Required action:
Scan the entries below, and for each line that includes the word "name", make a copy.

···

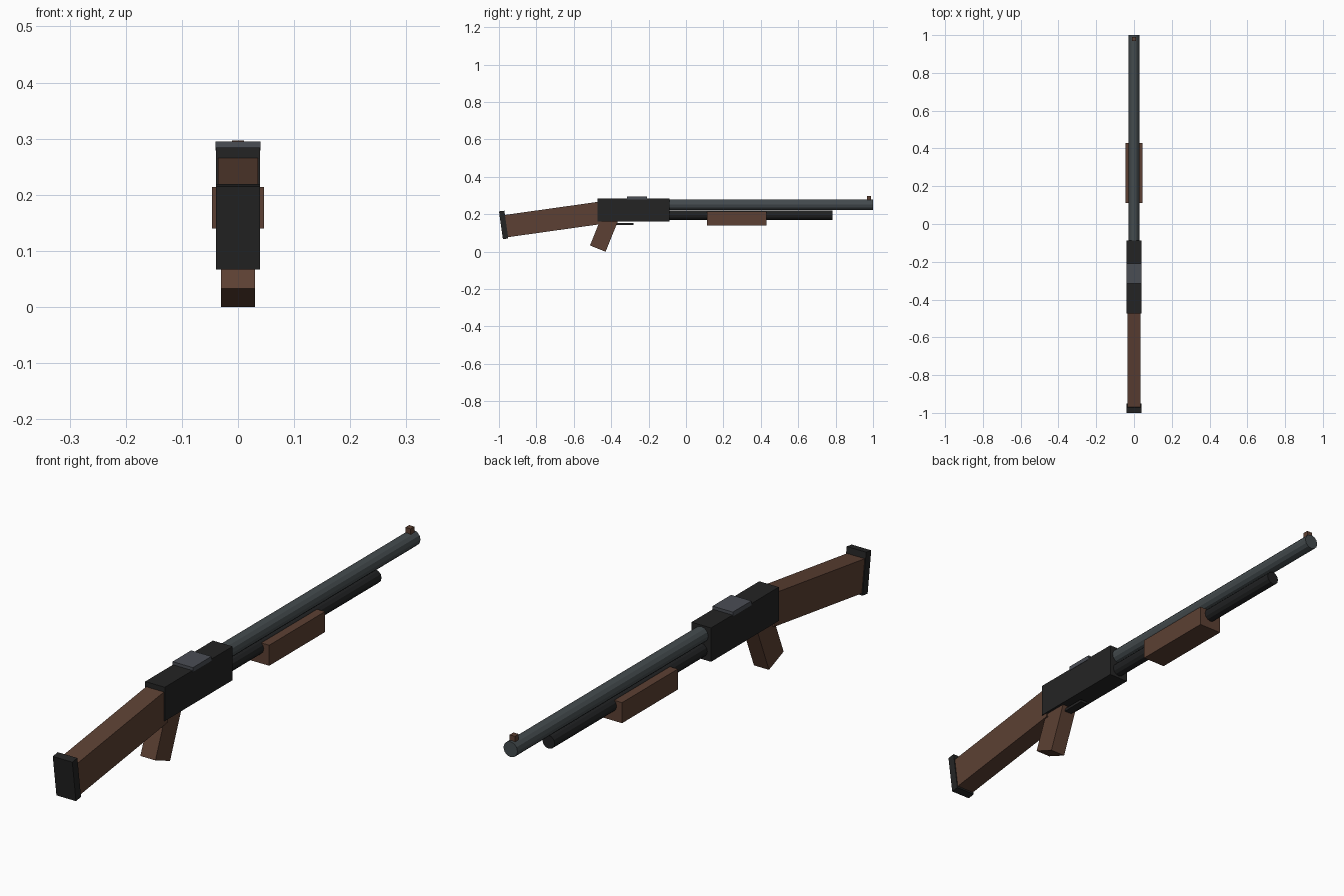
import bpy
import math

if "Cube" in bpy.data.objects:
    bpy.data.objects.remove(bpy.data.objects["Cube"])


def material(name, r, g, b):
    lin = lambda c: ((c / 255 + 0.055) / 1.055) ** 2.4
    m = bpy.data.materials.new(name)
    m.diffuse_color = (lin(r), lin(g), lin(b), 1)
    m.use_nodes = True
    m.node_tree.nodes["Principled BSDF"].inputs["Base Color"].default_value = m.diffuse_color
    return m


WOOD = material("brown wood", 92, 64, 51)
BLACK = material("black metal", 36, 36, 36)
TUBE = material("dark tube metal", 32, 33, 34)
STEEL = material("steel grey", 68, 75, 78)
PLATE = material("bluish steel", 74, 77, 84)


def box(name, size, centre, mat, tilt=0):
    """Box with full sizes, tilted about x by degrees."""
    bpy.ops.mesh.primitive_cube_add(size=1, location=centre,
                                    rotation=(math.radians(tilt), 0, 0))
    ob = bpy.context.object
    ob.name = name
    ob.scale = size
    ob.data.materials.append(mat)
    return ob


def rod(name, radius, y0, y1, z, mat, sides=12):
    """Faceted cylinder along y."""
    bpy.ops.mesh.primitive_cylinder_add(vertices=sides, radius=radius, depth=y1 - y0,
                                        location=(0, (y0 + y1) / 2, z),
                                        rotation=(math.pi / 2, 0, 0))
    ob = bpy.context.object
    ob.name = name
    ob.data.materials.append(mat)
    return ob


# receiver and its top plate
box("receiver", (0.078, 0.386, 0.122), (0, -0.28, 0.223), BLACK)
box("top_plate", (0.081, 0.106, 0.016), (0, -0.262, 0.287), PLATE)

# barrel, magazine tube, sliding fore-end and front sight
rod("barrel", 0.028, -0.12, 1.0, 0.251, STEEL)
rod("magazine_tube", 0.0245, -0.12, 0.783, 0.195, TUBE)
box("fore_end", (0.092, 0.318, 0.074), (0, 0.271, 0.177), WOOD)
box("front_sight", (0.021, 0.022, 0.028), (0, 0.979, 0.283), WOOD)

# stock and butt pad share the same tilt
box("stock", (0.071, 0.51, 0.12), (0, -0.711, 0.172), WOOD, 8)
box("butt_pad", (0.078, 0.029, 0.15), (0, -0.975, 0.143), BLACK, 8)

# grip leaning forward into the receiver, and the trigger bar
box("grip", (0.06, 0.09, 0.18), (0, -0.438, 0.1), WOOD, -22)
box("trigger_bar", (0.03, 0.11, 0.01), (0, -0.337, 0.148), BLACK)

···

Response to the exercise:
def material(name, r, g, b):
    m = bpy.data.materials.new(name)
def box(name, size, centre, mat, tilt=0):
    ob.name = name
def rod(name, radius, y0, y1, z, mat, sides=12):
    ob.name = name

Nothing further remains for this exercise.